Beating up all expectations, U.S. auto dealers sold more than 1.65 million new vehicles in March, a 6.3% jump compared with a year earlier, according to Autodata Corp. That easily outpaced analysts’ forecasts, like the 3% increase from Edmunds.com and a 2.6% rise from Cox Automotive.
The seasonally adjusted annual rate (SAAR) ended up at 17.49 million. This is the seventh straight month the figure surpasses 17 million units.
The increasing demand of light trucks felt stronger last month with sales of trucks and SUVs hiking 16.3% while car sales plunged 9.2%, Autodata figures show. Nearly two-thirds of all vehicles sold were trucks or SUVs.
Such trend boosted sales of the Big Detroit 3 automakers far more than expected with General Motors (GM) leading the pack after it posted a surprising 15.7% gain to 296,138 vehicles.
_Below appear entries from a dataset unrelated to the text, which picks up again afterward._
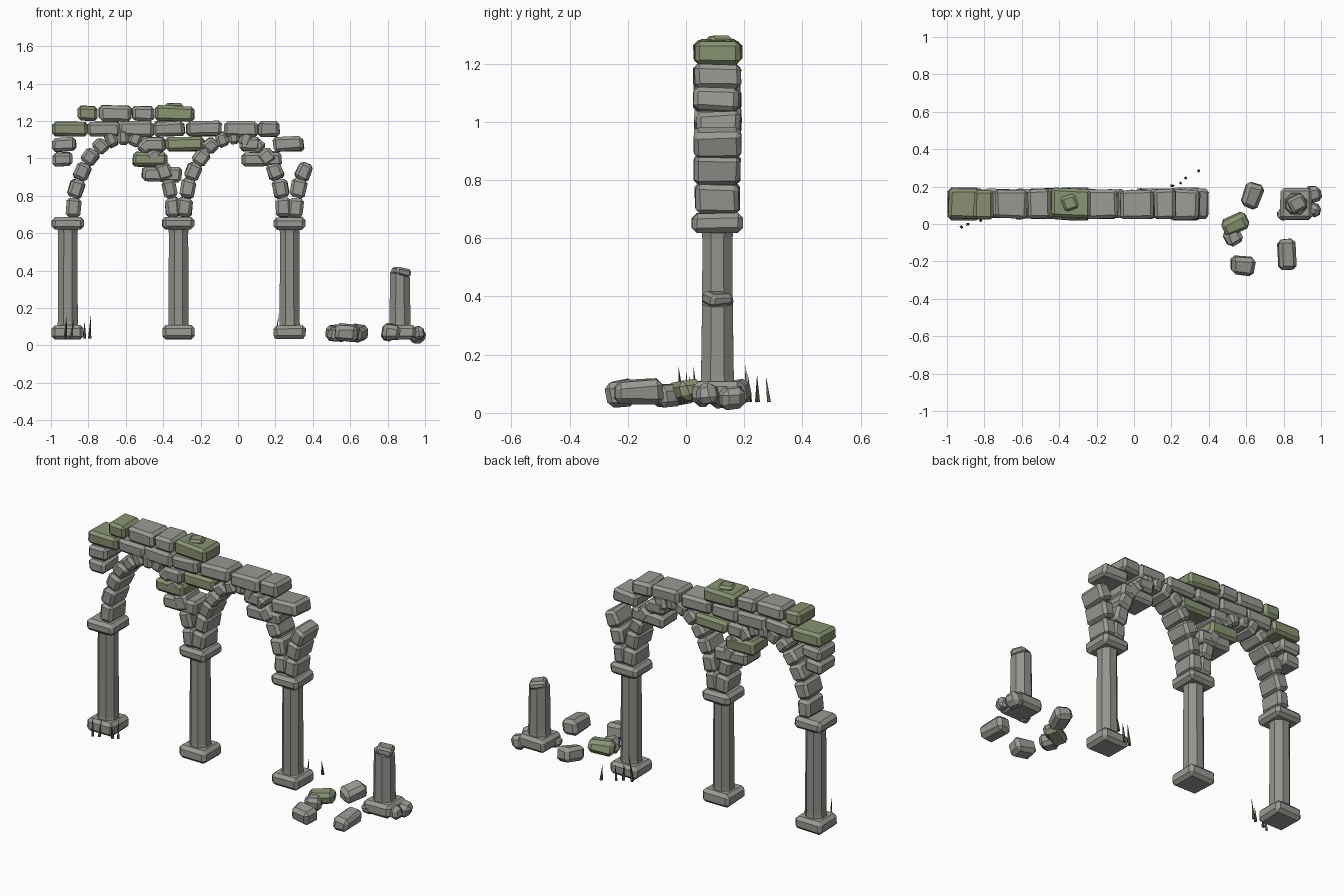
import bpy, bmesh, math, random
from mathutils import Matrix, Euler, Vector

if "Cube" in bpy.data.objects:
    bpy.data.objects.remove(bpy.data.objects["Cube"])

random.seed(7)
YC = 0.108          # centre line of the wall
COLS = [-0.91, -0.318, 0.276, 0.866]


def material(name, rgb):
    m = bpy.data.materials.new(name)
    m.diffuse_color = (*rgb, 1)
    m.use_nodes = True
    m.node_tree.nodes["Principled BSDF"].inputs["Base Color"].default_value = m.diffuse_color
    return m


STONE = material("grey_stone", (0.33, 0.32, 0.295))
SHAFT = material("column_stone", (0.30, 0.29, 0.265))
MOSS = material("mossy_stone", (0.25, 0.29, 0.17))
GRASS = material("dark_grass", (0.09, 0.11, 0.06))


def finish(bm, name, mat):
    bmesh.ops.recalc_face_normals(bm, faces=bm.faces)
    me = bpy.data.meshes.new(name)
    bm.to_mesh(me)
    bm.free()
    me.materials.append(mat)
    ob = bpy.data.objects.new(name, me)
    bpy.context.collection.objects.link(ob)
    return ob


def stone(name, loc, size, rot=(0, 0, 0), mat=STONE, jit=0.005, bev=0.016):
    """Chamfered, slightly irregular block; rot in degrees."""
    bm = bmesh.new()
    bmesh.ops.create_cube(bm, size=1)
    for v in bm.verts:
        v.co = Vector([c * s + random.uniform(-jit, jit) for c, s in zip(v.co, size)])
    bmesh.ops.bevel(bm, geom=bm.edges[:], offset=bev, segments=1,
                    affect='EDGES', clamp_overlap=True)
    e = Euler([math.radians(a) for a in rot])
    bm.transform(Matrix.Translation(loc) @ e.to_matrix().to_4x4())
    return finish(bm, name, mat)


def shaft(name, x, rings, jag=0.0):
    """Eight-sided lathe shaft; the top ring may be broken unevenly."""
    bm = bmesh.new()
    loops = []
    for k, (z, r) in enumerate(rings):
        loop = []
        for i in range(8):
            a = math.radians(22.5 + 45 * i)
            dz = jag * math.cos(a) if k == len(rings) - 1 else 0
            loop.append(bm.verts.new((x + r * math.cos(a), YC + r * math.sin(a), z + dz)))
        loops.append(loop)
    for lo, hi in zip(loops, loops[1:]):
        for i in range(8):
            j = (i + 1) % 8
            bm.faces.new((lo[i], lo[j], hi[j], hi[i]))
    bm.faces.new(loops[0])
    bm.faces.new(loops[-1])
    return finish(bm, name, SHAFT)


# Columns: base, shaft, capital
for i, x in enumerate(COLS):
    stone(f"column_base_{i}", (x, YC, 0.07), (0.17, 0.17, 0.075), jit=0.003, bev=0.018)
    if i < 3:
        shaft(f"column_shaft_{i}", x, [(0.09, 0.062), (0.125, 0.058), (0.6, 0.056), (0.635, 0.061)])
        stone(f"column_capital_{i}", (x, YC, 0.653), (0.17, 0.175, 0.066), jit=0.003, bev=0.018)
shaft("broken_shaft", COLS[3], [(0.09, 0.064), (0.125, 0.061), (0.378, 0.057)], jag=-0.015)
stone("broken_shaft_top", (0.872, YC, 0.393), (0.09, 0.085, 0.045), (4, 10, 25), SHAFT, bev=0.012)

# Arches: thirteen stones on a half ellipse, the third arch has collapsed
for k in range(3):
    cx = (COLS[k] + COLS[k + 1]) / 2
    for i in range(13 if k < 2 else 3):
        t = math.pi * (i + 0.5) / 13
        p = (cx - 0.266 * math.cos(t), YC, 0.685 + 0.43 * math.sin(t))
        tx, tz = 0.266 * math.sin(t), 0.43 * math.cos(t)
        length = math.hypot(tx, tz) * math.pi / 13 * 0.99
        tilt = -math.degrees(math.atan2(tz, tx)) + random.uniform(-3, 3)
        stone(f"arch_{k}_stone_{i}", p, (length, random.uniform(0.148, 0.16), 0.08),
              (0, tilt, 0))

# Wall courses: (centre z, height, [(x from, x to, mossy)])
COURSES = [
    (0.915, 0.078, [(-0.51, -0.30, 0)]),
    (0.995, 0.075, [(-0.99, -0.885, 0), (-0.565, -0.375, 1), (0.02, 0.23, 0)]),
    (1.075, 0.075, [(-0.99, -0.865, 0), (-0.50, -0.39, 0), (-0.385, -0.18, 1),
                    (0.01, 0.12, 0), (0.19, 0.35, 0)]),
    (1.157, 0.08, [(-0.99, -0.805, 1), (-0.80, -0.63, 0), (-0.635, -0.45, 0),
                   (-0.45, -0.285, 0), (-0.275, -0.09, 0), (-0.075, 0.105, 0),
                   (0.108, 0.222, 0)]),
    (1.24, 0.078, [(-0.857, -0.75, 1), (-0.742, -0.57, 0), (-0.568, -0.447, 0),
                   (-0.443, -0.235, 1)]),
]
for c, (z, h, blocks) in enumerate(COURSES):
    for i, (a, b, mossy) in enumerate(blocks):
        stone(f"course_{c}_block_{i}", ((a + b) / 2, YC + random.uniform(-0.004, 0.004), z),
              (b - a, random.uniform(0.15, 0.162), h),
              [random.uniform(-2, 2) for _ in range(3)], MOSS if mossy else STONE)
stone("top_moss_lump", (-0.345, 0.115, 1.282), (0.08, 0.08, 0.03), (3, 0, 20), MOSS, bev=0.013)

# Fallen rubble: location, size, rotation, mossy
RUBBLE = [
    ((0.63, 0.15, 0.065), (0.10, 0.13, 0.085), (8, 12, -18), 0),
    ((0.54, 0.0, 0.075), (0.14, 0.085, 0.08), (10, -5, 25), 1),
    ((0.53, -0.065, 0.06), (0.09, 0.08, 0.075), (5, 8, 30), 0),
    ((0.583, -0.225, 0.068), (0.125, 0.10, 0.085), (6, 6, -5), 0),
    ((0.815, -0.165, 0.07), (0.095, 0.165, 0.08), (2, 5, 3), 0),
    ((0.957, 0.16, 0.05), (0.075, 0.085, 0.07), (8, 12, 15), 0),
    ((0.962, 0.075, 0.065), (0.065, 0.07, 0.07), (10, -8, -20), 0),
    ((0.80, 0.055, 0.055), (0.07, 0.06, 0.06), (5, 15, 10), 0),
]
for i, (p, s, r, mossy) in enumerate(RUBBLE):
    stone(f"rubble_{i}", p, s, r, MOSS if mossy else STONE, jit=0.008, bev=0.02)

# Grass blades
BLADES = [(-0.92, -0.02, 0.12), (-0.885, 0.0, 0.10), (-0.82, 0.015, 0.09), (-0.79, 0.03, 0.12),
          (0.21, 0.205, 0.13), (0.25, 0.215, 0.10), (0.28, 0.245, 0.09), (0.345, 0.28, 0.085)]
for i, (x, y, h) in enumerate(BLADES):
    bm = bmesh.new()
    bmesh.ops.create_cone(bm, cap_ends=True, segments=4, radius1=0.009, radius2=0.0005, depth=h)
    lean = Euler((random.uniform(-0.1, 0.1), random.uniform(-0.1, 0.1), i))
    bm.transform(Matrix.Translation((x, y, 0.037 + h / 2)) @ lean.to_matrix().to_4x4())
    finish(bm, f"grass_blade_{i}", GRASS)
The automaker announced today that after March, it would stop reporting monthly sales in favor of quarterly numbers.
Following GM also with a two-digit jump was Fiat Chrysler Automobiles (FCA) and its 13.6% rise to 216,063 vehicles, lifted by a skyrocketing 44.7% increase in sales by the Jeep brand. Ford Motor was up 3.5% to 243,021 units.
Among the Japanese automakers, Subaru continued its hot sales streak with a 5.9% increase to 58,097 cars and SUVs, Honda rose 3.8% to 142,392 units led by the Acura luxury brand, which saw a 15.7% increase, Toyota was up 3.5% to 222,782 vehicles, while Nissan declined 3.7% to 162,535.
Korean brands Hyundai and Kia saw a mixed result with the first posting a 11% decrease to 61,540 units due to a lack of crossovers in its catalog, while the latter saw a 2.5% increase to 50,645 vehicles, boosted by a 41% hike in sales of the Sportage CUV.
Volkswagen sales were up 13.5% to 52,992 units.
The U.S. market is the main destination of Mexico’s auto exports representing more than 70% of total. According to Wards Auto, Mexico-made vehicles currently account for around of 15% total U.S. auto sales.